Anywho, here’s what I’ve watched in the meantime:
TEENAGE MUTANT NINJA TURTLES (2014): I was pleasantly surprised with this high-energy reboot of the Heroes-in-a-Halfshell, even if I do miss some of Splinter & Shredder’s classic characterization. B-
SIN CITY: A DAME TO KILL FOR (2014): While the intervening time between this and its predecessor is painfully obvious due to several missing actors, it’s not a bad hard-boiled night at the movies. C+
A MOST WANTED MAN (2014): Phillip Seymour Hoffman’s last leading role is a nuanced, guilt-laden character in a thinking man’s spy thriller. A-
APOLLO 13 (1995): Tense and heartfelt, this contender for Ron Howard’s best film shows humanity at its worst hour but finest performance. A
WHAT DREAMS MAY COME (1998): Vincent Ward proves he’s one of the most fearless filmmakers alive with a strange but beautiful vision of a hopeful afterlife, guided by Robin Williams’ most subtle performance. A+
And some more from the Year of Godzilla:
THE BIRTH OF JAPAN (1959): Toho’s answer to The Ten Commandments is as compelling as its western counterpart. B+
MOTHRA VS GODZILLA (1964): One of the best Godzilla sequels pits the nuclear titan against one of his most distinctive foes, the Earth deity Mothra. B (The American version, known as Godzilla vs The Thing, is one of the more respectful Americanizations, adding in a well-shot missile attack sequences, but still faltering by referring to Mothra as “The Thing” in a cheap marketing trick. C+)
DOGORA (1964): One of Toho’s more distinctive monster designs, but not the most thrilling film in their catalog. D-
GHIDORAH THE THREE-HEADED MONSTER (1964): Toho’s first ‘monster rally’ delivers on the action and makes progressive choices concerning its human characters, but could use a tighter pace. C+ (The American cut, known as Ghidrah the Three-Headed Monster, pulls off a nigh-impossible task and beats the Japanese cut with tighter editing that improves the pace but still keeps the integrity of the original film.
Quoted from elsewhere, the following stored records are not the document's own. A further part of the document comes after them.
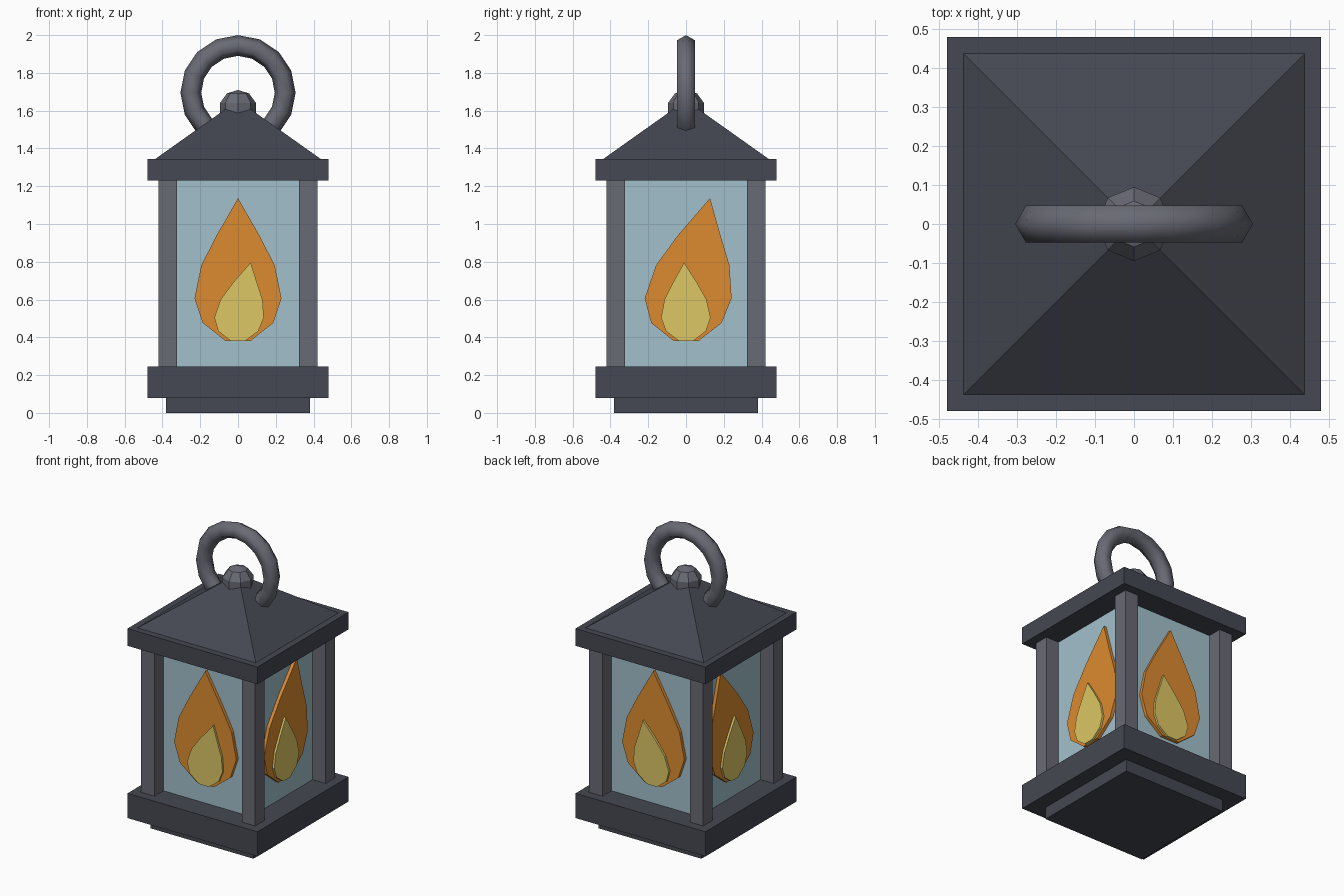
import bpy
import bmesh
from math import radians

if "Cube" in bpy.data.objects:
    bpy.data.objects.remove(bpy.data.objects["Cube"])


def material(name, rgb):
    m = bpy.data.materials.new(name)
    m.diffuse_color = (*rgb, 1)
    m.use_nodes = True
    m.node_tree.nodes["Principled BSDF"].inputs["Base Color"].default_value = m.diffuse_color
    return m


DARK = material("dark_iron", (0.06, 0.065, 0.085))
IRON = material("iron", (0.14, 0.145, 0.175))
GLASS = material("glass", (0.36, 0.53, 0.60))
ORANGE = material("flame_orange", (0.72, 0.26, 0.03))
YELLOW = material("flame_yellow", (0.72, 0.57, 0.13))


def finish(name, mat):
    ob = bpy.context.object
    ob.name = name
    ob.data.materials.append(mat)
    return ob


def box(name, mat, half, z0, z1, x=0, y=0):
    bpy.ops.mesh.primitive_cube_add(size=1, location=(x, y, (z0 + z1) / 2))
    ob = finish(name, mat)
    ob.scale = (2 * half, 2 * half, z1 - z0)
    return ob


# Half width and height fraction up a flame, bottom to just below the tip
FLAME = [(0.28, 0), (0.81, 0.127), (1, 0.3), (0.845, 0.53), (0.49, 0.74)]


def flame(name, mat, axis, side, width, height, lean, inner, outer):
    """Flat flame plate on one glass pane, leaning more towards the tip."""
    right = [(width * w, t) for w, t in FLAME]
    left = [(-w, t) for w, t in reversed(right)]
    outline = [(u + lean * t * t, 0.38 + height * t) for u, t in right + [(0, 1)] + left]

    def place(u, z, d):
        return (u, side * d, z) if axis == "y" else (side * d, u, z)

    bm = bmesh.new()
    back = [bm.verts.new(place(u, z, inner)) for u, z in outline]
    front = [bm.verts.new(place(u, z, outer)) for u, z in outline]
    bm.faces.new(back)
    bm.faces.new(front)
    n = len(outline)
    for i in range(n):
        j = (i + 1) % n
        bm.faces.new((back[i], back[j], front[j], front[i]))
    bmesh.ops.recalc_face_normals(bm, faces=bm.faces)
    me = bpy.data.meshes.new(name)
    bm.to_mesh(me)
    bm.free()
    me.materials.append(mat)
    bpy.context.collection.objects.link(bpy.data.objects.new(name, me))


# Base, glass body and roof slab
box("foot", DARK, 0.38, 0, 0.085)
box("base", DARK, 0.48, 0.08, 0.245)
box("glass", GLASS, 0.325, 0.24, 1.235)
box("roof_slab", DARK, 0.48, 1.23, 1.345)

# Corner posts
for sx in (-1, 1):
    for sy in (-1, 1):
        box("corner_post", IRON, 0.049, 0.24, 1.235, sx * 0.372, sy * 0.372)

# Pyramid roof
bpy.ops.mesh.primitive_cone_add(vertices=4, radius1=0.437 * 2 ** 0.5, radius2=0, depth=0.31,
                                location=(0, 0, 1.5), rotation=(0, 0, radians(45)))
finish("roof", DARK)

# Knob
bpy.ops.mesh.primitive_uv_sphere_add(segments=8, ring_count=5, radius=0.1, location=(0, 0, 1.61))
finish("knob", IRON)

# Carrying ring, sunk into the roof
bpy.ops.mesh.primitive_torus_add(major_segments=16, minor_segments=6, major_radius=0.25,
                                 minor_radius=0.055, location=(0, 0, 1.695),
                                 rotation=(radians(90), 0, 0))
finish("carrying_ring", IRON)
bpy.ops.object.shade_smooth()

# Flames on all four panes
for axis, lean_out, lean_in in (("y", 0, 0.067), ("x", 0.127, -0.01)):
    for side in (-1, 1):
        flame("outer_flame", ORANGE, axis, side, 0.23, 0.757, lean_out, 0.315, 0.346)
        flame("inner_flame", YELLOW, axis, side, 0.131, 0.416, lean_in, 0.335, 0.36)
B)
As always, check out the archives for more, and support your local movie theater!